Problem description ▸ Reproduce exactly, and only, the lines below from the one containing "# Capital: neck" through the one containing "(-0.143, 0.039, 0.84, 1.015))])".

Provided records ▸
---*---

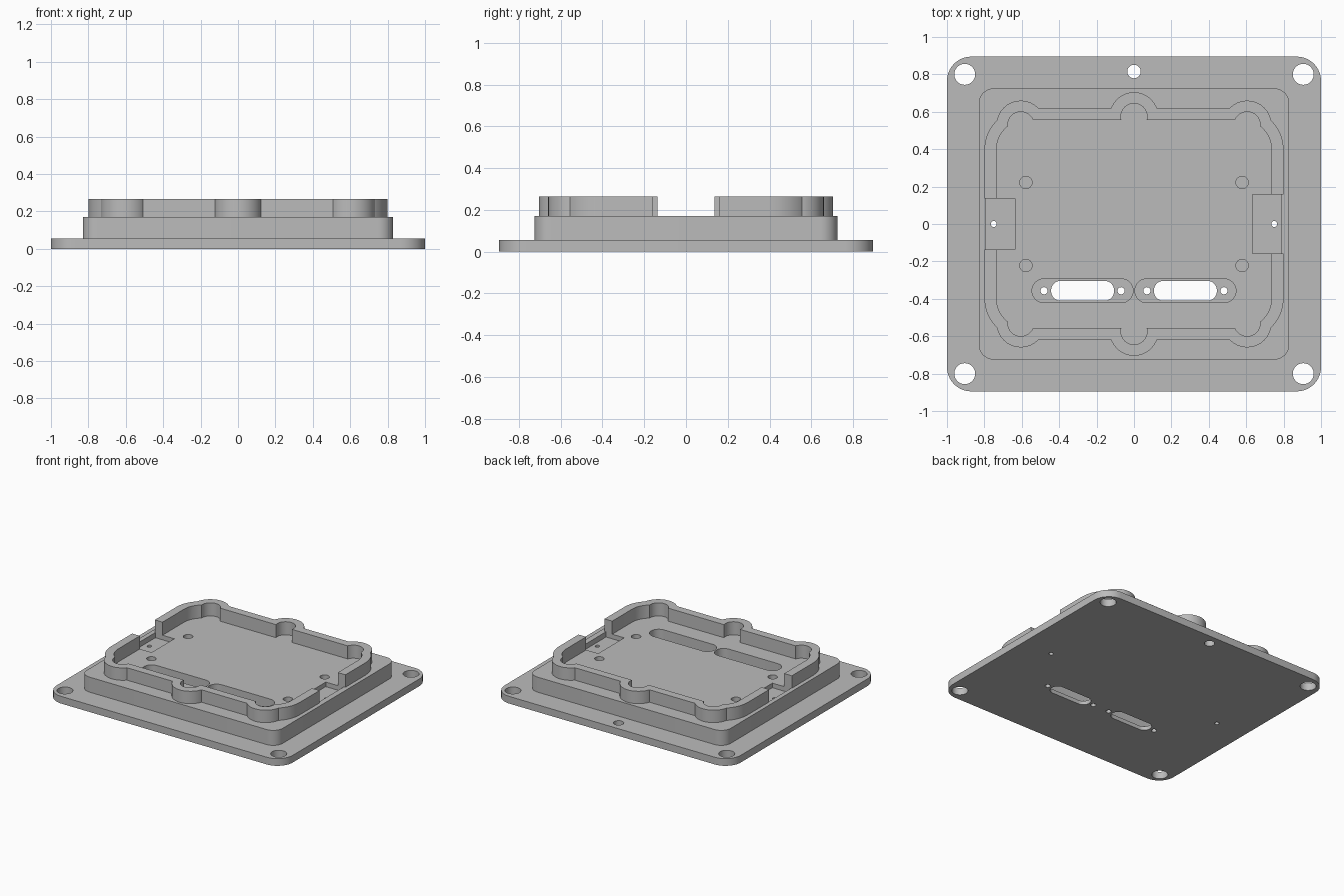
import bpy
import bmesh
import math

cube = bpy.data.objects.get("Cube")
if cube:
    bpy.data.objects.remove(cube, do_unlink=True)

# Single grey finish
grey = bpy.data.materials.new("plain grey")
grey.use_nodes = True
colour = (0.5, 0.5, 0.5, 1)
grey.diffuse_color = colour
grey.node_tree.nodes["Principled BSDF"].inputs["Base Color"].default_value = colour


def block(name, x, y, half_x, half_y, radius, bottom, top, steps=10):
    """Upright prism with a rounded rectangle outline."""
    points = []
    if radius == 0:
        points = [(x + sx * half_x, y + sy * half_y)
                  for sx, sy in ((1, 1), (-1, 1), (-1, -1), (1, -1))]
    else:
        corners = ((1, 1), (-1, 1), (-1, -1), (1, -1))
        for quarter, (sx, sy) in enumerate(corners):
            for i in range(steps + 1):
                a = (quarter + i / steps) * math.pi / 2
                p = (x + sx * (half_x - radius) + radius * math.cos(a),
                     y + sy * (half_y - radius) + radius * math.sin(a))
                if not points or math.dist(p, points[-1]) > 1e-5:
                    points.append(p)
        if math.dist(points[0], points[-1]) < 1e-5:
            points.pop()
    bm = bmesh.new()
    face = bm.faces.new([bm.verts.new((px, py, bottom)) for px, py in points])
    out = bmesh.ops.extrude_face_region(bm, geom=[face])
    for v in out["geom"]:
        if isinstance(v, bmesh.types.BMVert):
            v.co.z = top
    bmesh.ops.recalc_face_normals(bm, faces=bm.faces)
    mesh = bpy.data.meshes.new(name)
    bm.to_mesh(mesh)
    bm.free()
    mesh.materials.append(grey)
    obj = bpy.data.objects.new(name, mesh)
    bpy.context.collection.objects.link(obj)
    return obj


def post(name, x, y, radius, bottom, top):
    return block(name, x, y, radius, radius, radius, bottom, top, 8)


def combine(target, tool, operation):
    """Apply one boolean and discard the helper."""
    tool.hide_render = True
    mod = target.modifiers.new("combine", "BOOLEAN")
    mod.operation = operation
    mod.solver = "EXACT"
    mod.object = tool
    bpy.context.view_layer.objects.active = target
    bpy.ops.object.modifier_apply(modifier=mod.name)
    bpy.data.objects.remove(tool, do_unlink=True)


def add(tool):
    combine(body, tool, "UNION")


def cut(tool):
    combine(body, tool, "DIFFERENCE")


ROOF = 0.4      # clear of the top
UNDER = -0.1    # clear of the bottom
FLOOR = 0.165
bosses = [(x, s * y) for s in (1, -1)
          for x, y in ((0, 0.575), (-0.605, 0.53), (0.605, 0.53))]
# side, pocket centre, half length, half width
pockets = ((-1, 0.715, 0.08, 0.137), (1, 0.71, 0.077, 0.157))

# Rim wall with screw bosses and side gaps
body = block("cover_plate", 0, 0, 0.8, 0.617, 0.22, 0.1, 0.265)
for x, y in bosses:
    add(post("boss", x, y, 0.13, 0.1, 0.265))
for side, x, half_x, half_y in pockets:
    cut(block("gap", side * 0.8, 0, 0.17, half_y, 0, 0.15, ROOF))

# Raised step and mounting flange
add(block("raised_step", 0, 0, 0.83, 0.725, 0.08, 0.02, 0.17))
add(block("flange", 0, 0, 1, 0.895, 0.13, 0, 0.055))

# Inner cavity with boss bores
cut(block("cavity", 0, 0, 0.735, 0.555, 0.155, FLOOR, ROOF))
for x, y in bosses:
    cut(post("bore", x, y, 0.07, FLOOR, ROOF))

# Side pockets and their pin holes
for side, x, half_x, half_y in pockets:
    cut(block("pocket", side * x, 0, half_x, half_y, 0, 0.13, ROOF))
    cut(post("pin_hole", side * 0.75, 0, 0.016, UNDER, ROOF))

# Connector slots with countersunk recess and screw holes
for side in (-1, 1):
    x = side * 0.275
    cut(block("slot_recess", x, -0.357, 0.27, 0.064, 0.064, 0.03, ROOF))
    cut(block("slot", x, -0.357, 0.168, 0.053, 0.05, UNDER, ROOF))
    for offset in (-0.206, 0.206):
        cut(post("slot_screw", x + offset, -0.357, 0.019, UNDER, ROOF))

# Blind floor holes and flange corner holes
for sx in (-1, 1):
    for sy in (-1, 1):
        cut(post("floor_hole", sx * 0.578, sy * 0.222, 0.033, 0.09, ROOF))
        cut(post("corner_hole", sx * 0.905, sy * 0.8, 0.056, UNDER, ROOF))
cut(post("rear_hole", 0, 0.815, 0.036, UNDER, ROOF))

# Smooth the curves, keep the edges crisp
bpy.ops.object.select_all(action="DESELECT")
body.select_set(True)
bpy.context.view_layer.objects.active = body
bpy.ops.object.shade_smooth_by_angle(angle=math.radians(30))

---*---

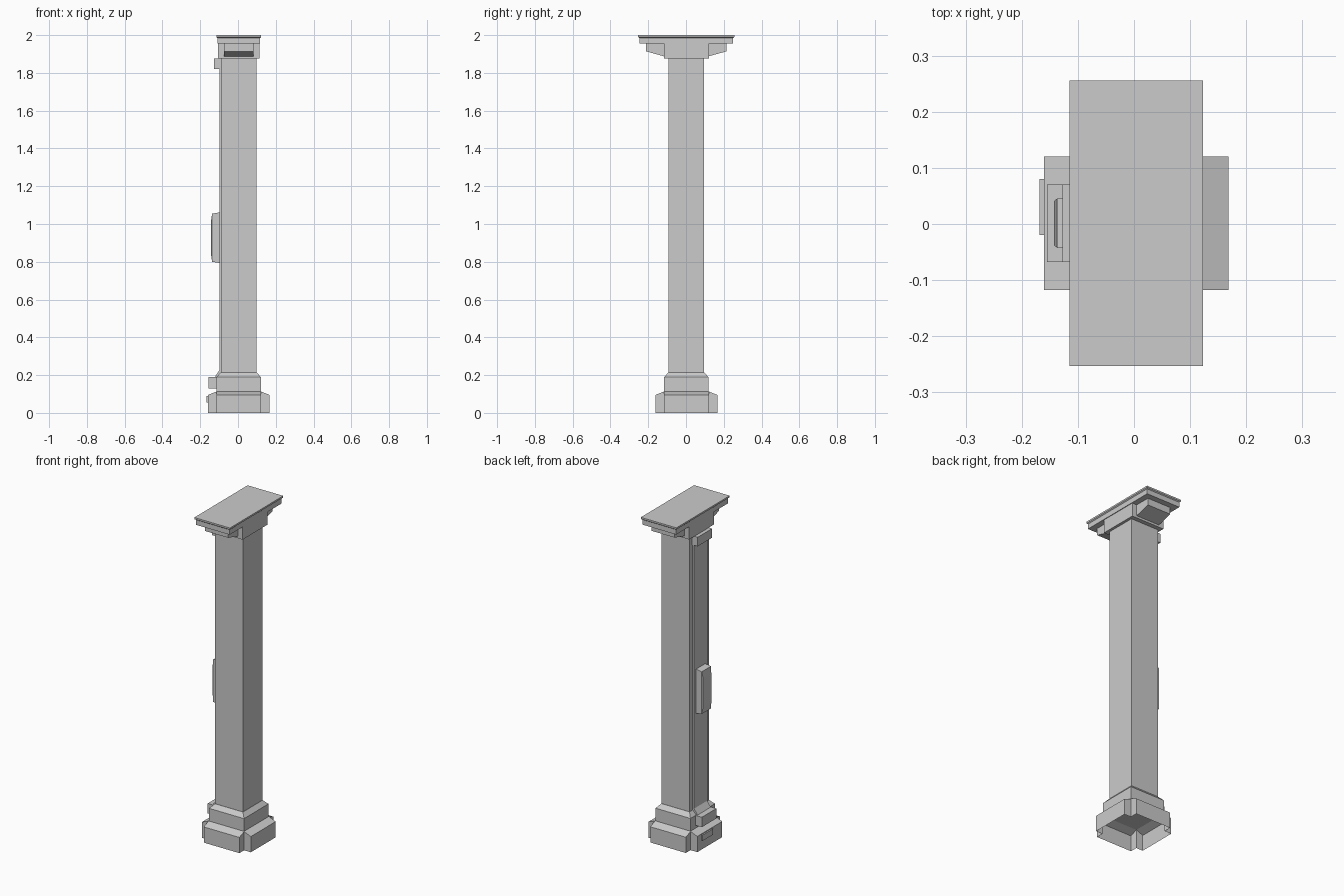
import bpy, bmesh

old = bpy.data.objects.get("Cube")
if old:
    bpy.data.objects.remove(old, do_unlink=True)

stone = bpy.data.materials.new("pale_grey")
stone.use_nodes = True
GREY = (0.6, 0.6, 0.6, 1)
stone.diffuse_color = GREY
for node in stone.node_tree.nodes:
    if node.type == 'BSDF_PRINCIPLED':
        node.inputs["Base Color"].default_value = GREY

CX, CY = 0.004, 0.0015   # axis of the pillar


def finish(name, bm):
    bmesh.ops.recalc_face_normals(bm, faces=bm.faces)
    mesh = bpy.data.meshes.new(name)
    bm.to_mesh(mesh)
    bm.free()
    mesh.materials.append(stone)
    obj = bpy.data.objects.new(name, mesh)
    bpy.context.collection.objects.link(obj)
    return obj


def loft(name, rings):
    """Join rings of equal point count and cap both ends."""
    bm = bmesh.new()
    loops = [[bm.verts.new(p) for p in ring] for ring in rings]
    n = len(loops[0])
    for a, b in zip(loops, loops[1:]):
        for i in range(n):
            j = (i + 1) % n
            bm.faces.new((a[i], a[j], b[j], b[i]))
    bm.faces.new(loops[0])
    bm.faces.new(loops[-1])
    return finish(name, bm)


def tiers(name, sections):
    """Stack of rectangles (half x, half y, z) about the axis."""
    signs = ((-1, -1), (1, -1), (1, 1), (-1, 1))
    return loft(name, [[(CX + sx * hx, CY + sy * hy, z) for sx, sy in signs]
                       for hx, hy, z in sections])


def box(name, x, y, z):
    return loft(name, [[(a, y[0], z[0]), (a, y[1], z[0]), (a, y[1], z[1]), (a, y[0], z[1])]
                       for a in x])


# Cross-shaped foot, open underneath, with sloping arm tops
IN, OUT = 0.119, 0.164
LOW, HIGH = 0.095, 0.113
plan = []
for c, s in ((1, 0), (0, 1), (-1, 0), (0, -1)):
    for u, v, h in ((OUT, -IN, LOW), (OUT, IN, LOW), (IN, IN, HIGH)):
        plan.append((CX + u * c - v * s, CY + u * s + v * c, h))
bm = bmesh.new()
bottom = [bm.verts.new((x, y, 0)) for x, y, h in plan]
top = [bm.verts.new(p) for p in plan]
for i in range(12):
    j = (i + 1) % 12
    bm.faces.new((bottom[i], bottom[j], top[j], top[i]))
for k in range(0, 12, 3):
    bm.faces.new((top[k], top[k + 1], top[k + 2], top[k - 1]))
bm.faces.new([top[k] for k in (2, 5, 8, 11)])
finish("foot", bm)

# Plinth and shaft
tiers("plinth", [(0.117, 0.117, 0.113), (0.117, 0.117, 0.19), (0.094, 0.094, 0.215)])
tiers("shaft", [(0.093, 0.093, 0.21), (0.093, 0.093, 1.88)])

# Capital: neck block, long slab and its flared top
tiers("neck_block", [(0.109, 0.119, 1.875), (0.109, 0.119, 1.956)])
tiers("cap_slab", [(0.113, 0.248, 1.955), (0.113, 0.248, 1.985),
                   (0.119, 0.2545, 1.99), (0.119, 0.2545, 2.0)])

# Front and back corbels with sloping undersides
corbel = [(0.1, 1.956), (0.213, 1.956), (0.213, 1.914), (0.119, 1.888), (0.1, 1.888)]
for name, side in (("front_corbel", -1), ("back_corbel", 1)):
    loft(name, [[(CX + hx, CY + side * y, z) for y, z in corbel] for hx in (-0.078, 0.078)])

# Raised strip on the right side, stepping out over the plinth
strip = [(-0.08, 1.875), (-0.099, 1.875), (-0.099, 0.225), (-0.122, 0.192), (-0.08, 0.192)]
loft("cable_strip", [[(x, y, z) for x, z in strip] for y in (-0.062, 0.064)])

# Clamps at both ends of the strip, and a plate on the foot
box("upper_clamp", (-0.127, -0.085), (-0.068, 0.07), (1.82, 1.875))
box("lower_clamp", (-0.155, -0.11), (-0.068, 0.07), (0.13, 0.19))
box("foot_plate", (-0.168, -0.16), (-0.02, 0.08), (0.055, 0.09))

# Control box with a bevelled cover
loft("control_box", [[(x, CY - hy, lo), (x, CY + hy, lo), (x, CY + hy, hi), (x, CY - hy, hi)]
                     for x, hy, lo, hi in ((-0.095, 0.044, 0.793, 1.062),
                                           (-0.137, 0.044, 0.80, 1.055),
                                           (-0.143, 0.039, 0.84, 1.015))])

---*---

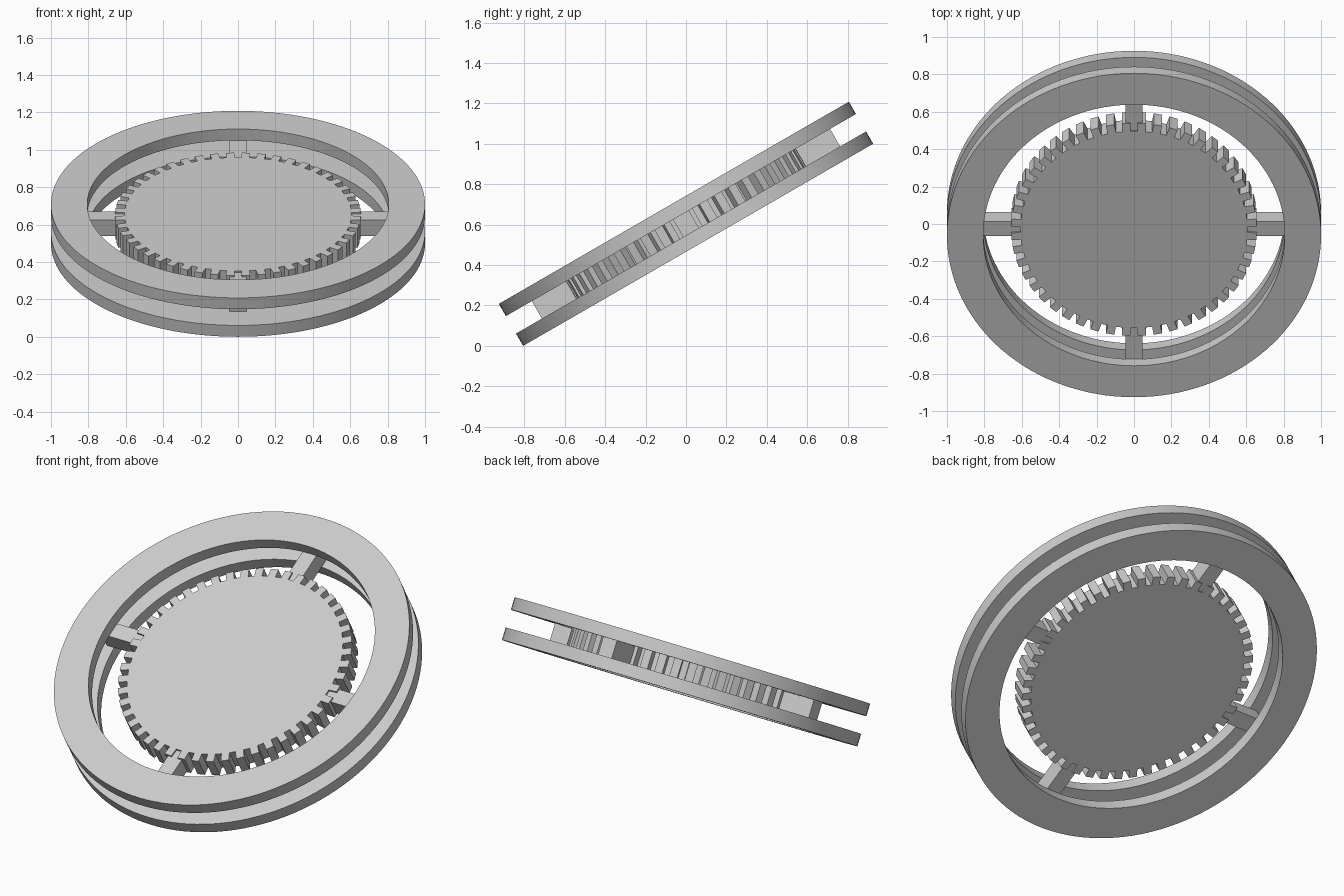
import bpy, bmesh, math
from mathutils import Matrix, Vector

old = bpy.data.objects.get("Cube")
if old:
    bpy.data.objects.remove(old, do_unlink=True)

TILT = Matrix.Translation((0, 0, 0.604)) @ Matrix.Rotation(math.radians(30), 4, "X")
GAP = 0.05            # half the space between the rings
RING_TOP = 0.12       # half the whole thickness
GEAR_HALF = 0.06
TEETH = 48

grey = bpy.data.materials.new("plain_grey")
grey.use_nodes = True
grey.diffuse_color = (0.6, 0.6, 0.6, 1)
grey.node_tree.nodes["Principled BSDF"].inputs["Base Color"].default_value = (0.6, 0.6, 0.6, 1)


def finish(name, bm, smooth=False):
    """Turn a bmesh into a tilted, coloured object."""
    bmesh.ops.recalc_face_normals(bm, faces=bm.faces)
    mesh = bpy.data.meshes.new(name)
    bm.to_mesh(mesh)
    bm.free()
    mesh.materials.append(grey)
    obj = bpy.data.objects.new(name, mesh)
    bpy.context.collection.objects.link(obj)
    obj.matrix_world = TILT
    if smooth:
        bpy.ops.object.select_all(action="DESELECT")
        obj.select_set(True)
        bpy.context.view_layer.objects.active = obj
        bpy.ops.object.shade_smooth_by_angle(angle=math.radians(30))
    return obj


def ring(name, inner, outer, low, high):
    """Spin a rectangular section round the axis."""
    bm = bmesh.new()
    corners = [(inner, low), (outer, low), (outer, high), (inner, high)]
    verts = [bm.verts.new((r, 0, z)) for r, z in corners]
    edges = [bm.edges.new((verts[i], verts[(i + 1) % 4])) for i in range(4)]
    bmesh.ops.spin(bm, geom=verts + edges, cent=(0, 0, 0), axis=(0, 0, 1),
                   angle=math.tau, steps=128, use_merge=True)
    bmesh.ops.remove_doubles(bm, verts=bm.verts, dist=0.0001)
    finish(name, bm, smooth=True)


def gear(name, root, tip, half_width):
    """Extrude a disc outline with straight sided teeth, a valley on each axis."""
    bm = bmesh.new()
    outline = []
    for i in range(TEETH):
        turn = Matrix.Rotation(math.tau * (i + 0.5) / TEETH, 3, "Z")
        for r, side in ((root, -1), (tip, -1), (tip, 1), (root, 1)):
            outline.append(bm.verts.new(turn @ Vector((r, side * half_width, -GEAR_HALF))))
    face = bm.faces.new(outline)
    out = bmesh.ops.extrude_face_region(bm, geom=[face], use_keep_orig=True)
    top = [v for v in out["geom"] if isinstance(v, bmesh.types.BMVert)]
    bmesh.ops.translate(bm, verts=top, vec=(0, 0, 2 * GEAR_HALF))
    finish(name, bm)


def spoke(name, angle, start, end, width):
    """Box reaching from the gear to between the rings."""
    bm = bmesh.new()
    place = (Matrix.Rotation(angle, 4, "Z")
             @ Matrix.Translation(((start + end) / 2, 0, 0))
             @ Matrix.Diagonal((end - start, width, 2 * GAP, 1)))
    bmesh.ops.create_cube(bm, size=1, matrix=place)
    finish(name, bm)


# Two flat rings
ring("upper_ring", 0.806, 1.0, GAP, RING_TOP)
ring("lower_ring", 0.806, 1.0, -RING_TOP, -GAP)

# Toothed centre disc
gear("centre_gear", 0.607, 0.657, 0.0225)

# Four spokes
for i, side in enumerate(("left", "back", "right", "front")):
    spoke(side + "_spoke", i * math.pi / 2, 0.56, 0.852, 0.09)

---*---

Expected output ▸
# Capital: neck block, long slab and its flared top
tiers("neck_block", [(0.109, 0.119, 1.875), (0.109, 0.119, 1.956)])
tiers("cap_slab", [(0.113, 0.248, 1.955), (0.113, 0.248, 1.985),
                   (0.119, 0.2545, 1.99), (0.119, 0.2545, 2.0)])

# Front and back corbels with sloping undersides
corbel = [(0.1, 1.956), (0.213, 1.956), (0.213, 1.914), (0.119, 1.888), (0.1, 1.888)]
for name, side in (("front_corbel", -1), ("back_corbel", 1)):
    loft(name, [[(CX + hx, CY + side * y, z) for y, z in corbel] for hx in (-0.078, 0.078)])

# Raised strip on the right side, stepping out over the plinth
strip = [(-0.08, 1.875), (-0.099, 1.875), (-0.099, 0.225), (-0.122, 0.192), (-0.08, 0.192)]
loft("cable_strip", [[(x, y, z) for x, z in strip] for y in (-0.062, 0.064)])

# Clamps at both ends of the strip, and a plate on the foot
box("upper_clamp", (-0.127, -0.085), (-0.068, 0.07), (1.82, 1.875))
box("lower_clamp", (-0.155, -0.11), (-0.068, 0.07), (0.13, 0.19))
box("foot_plate", (-0.168, -0.16), (-0.02, 0.08), (0.055, 0.09))

# Control box with a bevelled cover
loft("control_box", [[(x, CY - hy, lo), (x, CY + hy, lo), (x, CY + hy, hi), (x, CY - hy, hi)]
                     for x, hy, lo, hi in ((-0.095, 0.044, 0.793, 1.062),
                                           (-0.137, 0.044, 0.80, 1.055),
                                           (-0.143, 0.039, 0.84, 1.015))])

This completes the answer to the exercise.